WHAT TO DO> Copy each line of the entries that contains the word "True".
::: DATA FOR THIS TASK :::
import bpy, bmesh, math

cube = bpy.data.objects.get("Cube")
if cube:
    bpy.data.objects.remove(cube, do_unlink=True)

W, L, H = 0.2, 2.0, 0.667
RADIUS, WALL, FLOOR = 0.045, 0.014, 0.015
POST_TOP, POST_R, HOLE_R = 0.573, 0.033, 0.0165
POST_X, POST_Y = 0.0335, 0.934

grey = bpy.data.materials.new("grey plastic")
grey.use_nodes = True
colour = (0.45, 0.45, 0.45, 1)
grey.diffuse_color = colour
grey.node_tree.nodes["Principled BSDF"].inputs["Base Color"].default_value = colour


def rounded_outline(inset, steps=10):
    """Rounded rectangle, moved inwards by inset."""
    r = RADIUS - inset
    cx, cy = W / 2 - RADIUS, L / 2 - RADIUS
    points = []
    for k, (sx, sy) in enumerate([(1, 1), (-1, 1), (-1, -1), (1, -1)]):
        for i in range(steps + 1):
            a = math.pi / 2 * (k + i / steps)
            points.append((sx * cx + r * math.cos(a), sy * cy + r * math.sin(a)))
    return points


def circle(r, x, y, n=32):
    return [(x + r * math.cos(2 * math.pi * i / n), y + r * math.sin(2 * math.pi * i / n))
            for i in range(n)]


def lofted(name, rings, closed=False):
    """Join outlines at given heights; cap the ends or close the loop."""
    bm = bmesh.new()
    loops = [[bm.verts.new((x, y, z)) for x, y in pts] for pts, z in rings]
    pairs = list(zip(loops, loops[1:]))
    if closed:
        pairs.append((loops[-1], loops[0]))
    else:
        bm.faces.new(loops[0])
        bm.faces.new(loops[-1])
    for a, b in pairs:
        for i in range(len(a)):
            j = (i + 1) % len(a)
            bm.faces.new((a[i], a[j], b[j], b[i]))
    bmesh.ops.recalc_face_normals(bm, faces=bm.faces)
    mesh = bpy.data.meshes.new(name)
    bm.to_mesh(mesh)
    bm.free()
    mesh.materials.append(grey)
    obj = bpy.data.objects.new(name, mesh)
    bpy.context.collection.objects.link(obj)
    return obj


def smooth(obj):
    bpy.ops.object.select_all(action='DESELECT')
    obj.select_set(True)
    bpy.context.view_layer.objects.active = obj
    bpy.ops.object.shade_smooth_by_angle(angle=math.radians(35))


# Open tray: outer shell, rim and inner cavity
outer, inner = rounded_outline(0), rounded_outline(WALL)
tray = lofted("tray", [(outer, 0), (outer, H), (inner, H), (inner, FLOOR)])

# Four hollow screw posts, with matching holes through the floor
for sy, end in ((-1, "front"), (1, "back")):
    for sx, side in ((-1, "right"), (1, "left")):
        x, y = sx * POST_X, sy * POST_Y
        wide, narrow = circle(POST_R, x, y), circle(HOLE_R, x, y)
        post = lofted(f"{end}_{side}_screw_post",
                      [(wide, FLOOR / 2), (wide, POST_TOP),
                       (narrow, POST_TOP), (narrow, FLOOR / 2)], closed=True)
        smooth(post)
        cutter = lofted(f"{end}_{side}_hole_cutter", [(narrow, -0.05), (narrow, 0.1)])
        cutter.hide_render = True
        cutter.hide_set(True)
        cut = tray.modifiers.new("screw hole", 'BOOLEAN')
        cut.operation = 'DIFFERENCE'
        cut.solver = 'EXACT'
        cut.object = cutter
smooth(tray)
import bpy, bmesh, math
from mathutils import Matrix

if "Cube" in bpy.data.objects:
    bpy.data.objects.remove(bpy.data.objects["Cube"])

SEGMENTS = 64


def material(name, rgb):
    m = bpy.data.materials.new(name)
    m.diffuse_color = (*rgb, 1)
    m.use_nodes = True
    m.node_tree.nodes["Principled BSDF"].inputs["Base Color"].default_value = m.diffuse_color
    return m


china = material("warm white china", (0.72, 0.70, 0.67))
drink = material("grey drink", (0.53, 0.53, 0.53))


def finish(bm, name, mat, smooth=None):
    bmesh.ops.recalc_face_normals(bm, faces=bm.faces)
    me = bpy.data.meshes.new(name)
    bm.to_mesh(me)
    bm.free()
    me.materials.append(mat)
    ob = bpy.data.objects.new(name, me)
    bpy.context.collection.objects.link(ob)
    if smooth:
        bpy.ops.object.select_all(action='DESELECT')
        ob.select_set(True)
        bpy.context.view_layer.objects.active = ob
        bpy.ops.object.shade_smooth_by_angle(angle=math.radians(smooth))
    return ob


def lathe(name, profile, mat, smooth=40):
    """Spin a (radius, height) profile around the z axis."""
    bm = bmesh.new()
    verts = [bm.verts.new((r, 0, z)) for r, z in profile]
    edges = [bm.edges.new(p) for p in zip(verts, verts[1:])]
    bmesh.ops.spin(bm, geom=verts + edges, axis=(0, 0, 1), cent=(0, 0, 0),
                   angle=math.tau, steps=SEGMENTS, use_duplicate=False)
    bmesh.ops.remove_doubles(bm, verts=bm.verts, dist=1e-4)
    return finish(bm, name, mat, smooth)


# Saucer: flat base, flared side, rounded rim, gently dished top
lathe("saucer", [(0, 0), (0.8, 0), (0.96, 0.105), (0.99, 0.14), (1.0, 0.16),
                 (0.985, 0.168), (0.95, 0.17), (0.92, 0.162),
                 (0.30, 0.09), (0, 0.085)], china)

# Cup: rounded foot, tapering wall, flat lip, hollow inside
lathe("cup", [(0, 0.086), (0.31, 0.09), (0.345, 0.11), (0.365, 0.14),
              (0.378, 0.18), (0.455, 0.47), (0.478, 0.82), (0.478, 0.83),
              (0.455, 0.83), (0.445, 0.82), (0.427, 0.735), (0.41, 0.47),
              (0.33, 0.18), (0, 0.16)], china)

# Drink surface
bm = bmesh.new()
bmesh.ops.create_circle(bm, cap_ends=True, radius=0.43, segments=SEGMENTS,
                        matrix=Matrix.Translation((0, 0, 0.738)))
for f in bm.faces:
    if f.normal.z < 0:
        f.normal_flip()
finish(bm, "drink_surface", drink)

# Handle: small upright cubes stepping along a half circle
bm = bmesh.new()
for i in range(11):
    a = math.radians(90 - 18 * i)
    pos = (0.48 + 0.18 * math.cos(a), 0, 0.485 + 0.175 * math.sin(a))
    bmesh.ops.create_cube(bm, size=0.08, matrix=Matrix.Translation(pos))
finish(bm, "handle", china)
:::
SOLUTION TO THIS TASK>
    bpy.data.objects.remove(cube, do_unlink=True)
grey.use_nodes = True
    obj.select_set(True)
                       (narrow, POST_TOP), (narrow, FLOOR / 2)], closed=True)
        cutter.hide_render = True
        cutter.hide_set(True)
    m.use_nodes = True
        ob.select_set(True)
bmesh.ops.create_circle(bm, cap_ends=True, radius=0.43, segments=SEGMENTS,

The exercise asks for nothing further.